*Records*.

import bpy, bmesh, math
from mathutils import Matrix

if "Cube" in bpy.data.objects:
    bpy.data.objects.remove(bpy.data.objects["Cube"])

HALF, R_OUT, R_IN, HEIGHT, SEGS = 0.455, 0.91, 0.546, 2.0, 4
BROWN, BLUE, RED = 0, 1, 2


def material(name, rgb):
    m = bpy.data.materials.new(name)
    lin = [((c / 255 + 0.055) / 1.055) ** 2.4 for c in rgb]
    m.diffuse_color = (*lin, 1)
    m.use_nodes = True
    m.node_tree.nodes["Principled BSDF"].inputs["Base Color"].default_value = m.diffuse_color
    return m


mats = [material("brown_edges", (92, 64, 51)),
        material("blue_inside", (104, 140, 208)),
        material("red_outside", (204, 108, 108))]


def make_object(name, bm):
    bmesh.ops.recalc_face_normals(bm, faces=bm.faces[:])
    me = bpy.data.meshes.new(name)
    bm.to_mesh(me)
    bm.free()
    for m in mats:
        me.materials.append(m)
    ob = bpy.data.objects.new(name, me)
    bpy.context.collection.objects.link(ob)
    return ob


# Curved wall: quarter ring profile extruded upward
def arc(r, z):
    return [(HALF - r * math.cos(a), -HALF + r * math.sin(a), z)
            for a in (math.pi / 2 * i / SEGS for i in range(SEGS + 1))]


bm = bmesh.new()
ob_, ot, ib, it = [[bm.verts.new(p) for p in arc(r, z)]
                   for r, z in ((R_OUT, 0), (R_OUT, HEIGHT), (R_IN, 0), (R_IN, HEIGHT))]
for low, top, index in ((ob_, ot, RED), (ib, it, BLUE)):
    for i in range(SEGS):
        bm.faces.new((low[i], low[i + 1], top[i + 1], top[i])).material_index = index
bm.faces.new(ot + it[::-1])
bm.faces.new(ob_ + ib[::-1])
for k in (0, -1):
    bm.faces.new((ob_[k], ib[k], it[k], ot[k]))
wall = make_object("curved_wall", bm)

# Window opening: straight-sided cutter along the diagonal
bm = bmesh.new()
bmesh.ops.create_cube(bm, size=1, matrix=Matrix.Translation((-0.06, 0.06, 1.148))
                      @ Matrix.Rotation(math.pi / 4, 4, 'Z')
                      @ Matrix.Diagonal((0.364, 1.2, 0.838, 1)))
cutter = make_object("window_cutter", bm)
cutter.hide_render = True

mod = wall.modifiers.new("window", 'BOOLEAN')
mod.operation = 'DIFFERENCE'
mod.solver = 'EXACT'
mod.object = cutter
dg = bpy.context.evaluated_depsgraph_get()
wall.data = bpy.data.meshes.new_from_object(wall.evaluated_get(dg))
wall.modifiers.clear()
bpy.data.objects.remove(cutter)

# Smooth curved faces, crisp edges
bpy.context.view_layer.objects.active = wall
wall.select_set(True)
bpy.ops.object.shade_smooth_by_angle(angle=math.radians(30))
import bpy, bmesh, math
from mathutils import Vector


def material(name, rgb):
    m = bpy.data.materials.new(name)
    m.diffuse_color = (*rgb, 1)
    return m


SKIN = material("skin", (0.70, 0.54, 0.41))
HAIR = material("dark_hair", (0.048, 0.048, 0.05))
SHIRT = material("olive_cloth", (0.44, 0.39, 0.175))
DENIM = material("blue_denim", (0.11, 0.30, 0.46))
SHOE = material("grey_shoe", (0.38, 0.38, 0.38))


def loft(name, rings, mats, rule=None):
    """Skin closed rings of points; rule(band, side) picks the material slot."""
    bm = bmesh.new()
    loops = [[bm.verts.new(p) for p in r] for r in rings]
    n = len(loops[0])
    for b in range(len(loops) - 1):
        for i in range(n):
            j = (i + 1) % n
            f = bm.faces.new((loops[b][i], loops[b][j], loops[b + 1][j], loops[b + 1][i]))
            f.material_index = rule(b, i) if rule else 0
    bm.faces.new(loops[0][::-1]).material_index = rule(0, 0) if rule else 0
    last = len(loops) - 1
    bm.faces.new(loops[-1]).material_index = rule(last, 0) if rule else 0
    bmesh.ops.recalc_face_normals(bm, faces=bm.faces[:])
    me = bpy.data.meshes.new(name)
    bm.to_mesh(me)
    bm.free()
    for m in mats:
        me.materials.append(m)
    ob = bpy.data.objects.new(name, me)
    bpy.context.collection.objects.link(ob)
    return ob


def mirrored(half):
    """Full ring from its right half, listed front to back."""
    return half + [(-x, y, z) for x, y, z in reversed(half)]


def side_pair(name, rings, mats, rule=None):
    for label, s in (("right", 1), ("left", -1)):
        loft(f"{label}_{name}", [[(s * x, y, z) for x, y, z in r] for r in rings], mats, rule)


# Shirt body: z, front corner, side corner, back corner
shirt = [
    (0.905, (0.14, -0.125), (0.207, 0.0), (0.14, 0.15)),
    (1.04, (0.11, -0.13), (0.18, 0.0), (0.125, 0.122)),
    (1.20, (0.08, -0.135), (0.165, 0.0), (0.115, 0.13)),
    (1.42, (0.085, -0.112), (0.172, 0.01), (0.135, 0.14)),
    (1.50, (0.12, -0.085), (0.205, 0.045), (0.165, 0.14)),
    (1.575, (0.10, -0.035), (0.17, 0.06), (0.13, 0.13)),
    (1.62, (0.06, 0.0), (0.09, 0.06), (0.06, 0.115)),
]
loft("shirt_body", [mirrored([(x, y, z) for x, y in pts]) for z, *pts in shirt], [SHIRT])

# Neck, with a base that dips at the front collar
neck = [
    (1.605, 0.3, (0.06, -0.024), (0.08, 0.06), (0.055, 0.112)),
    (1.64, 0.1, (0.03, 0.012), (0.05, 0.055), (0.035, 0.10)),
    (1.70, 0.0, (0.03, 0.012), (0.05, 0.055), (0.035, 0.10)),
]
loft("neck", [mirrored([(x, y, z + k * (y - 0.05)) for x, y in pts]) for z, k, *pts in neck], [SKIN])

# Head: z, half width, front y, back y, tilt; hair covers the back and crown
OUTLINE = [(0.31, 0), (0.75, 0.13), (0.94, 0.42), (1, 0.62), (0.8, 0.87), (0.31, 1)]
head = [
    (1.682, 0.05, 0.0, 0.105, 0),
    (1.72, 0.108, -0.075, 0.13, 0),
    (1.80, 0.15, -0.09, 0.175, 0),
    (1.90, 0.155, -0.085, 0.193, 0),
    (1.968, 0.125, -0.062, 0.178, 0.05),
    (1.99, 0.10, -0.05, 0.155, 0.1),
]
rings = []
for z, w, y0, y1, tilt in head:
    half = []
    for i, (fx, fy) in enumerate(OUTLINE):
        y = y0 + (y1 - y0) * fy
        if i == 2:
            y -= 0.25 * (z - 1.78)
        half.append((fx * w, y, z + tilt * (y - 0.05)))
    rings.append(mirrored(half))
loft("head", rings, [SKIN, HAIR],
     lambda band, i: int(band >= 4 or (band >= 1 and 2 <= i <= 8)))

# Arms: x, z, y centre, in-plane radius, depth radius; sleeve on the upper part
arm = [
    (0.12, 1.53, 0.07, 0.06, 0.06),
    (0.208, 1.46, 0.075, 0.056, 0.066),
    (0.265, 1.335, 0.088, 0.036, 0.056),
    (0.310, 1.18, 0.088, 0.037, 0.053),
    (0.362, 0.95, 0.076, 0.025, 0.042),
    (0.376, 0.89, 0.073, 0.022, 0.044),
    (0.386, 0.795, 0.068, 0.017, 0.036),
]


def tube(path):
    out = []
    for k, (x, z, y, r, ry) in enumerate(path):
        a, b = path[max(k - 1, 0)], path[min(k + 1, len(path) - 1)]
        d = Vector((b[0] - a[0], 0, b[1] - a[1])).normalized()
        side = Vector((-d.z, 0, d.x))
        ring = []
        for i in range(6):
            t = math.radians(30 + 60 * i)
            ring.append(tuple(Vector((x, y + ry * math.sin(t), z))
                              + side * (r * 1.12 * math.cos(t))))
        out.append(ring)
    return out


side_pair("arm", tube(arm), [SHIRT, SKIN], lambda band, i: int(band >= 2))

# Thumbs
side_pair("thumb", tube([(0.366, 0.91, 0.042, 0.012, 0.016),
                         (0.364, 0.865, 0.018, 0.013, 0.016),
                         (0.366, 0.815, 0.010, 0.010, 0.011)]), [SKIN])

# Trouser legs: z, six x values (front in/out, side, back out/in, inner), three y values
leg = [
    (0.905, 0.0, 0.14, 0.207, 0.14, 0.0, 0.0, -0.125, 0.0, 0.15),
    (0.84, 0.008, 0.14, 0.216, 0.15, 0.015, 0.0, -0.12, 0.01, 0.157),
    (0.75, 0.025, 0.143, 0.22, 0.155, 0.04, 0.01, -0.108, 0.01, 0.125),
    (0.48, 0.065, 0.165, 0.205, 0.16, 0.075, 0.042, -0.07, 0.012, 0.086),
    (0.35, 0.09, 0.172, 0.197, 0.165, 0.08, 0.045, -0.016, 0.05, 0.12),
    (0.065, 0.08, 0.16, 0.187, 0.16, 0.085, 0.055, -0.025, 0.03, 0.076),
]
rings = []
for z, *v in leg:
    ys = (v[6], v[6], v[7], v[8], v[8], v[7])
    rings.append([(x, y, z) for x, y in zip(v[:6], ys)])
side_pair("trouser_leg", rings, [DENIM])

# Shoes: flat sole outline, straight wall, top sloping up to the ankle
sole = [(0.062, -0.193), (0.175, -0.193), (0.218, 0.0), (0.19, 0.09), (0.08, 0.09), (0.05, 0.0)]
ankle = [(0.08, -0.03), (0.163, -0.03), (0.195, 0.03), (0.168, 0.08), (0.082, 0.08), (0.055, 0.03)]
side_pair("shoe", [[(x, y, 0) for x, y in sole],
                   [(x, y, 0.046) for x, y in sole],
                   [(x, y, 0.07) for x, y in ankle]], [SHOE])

*Problem to solve*. Lines of the material that hold the word "sole" should be counted, and the number alone given.

*Answer to this problem*. 4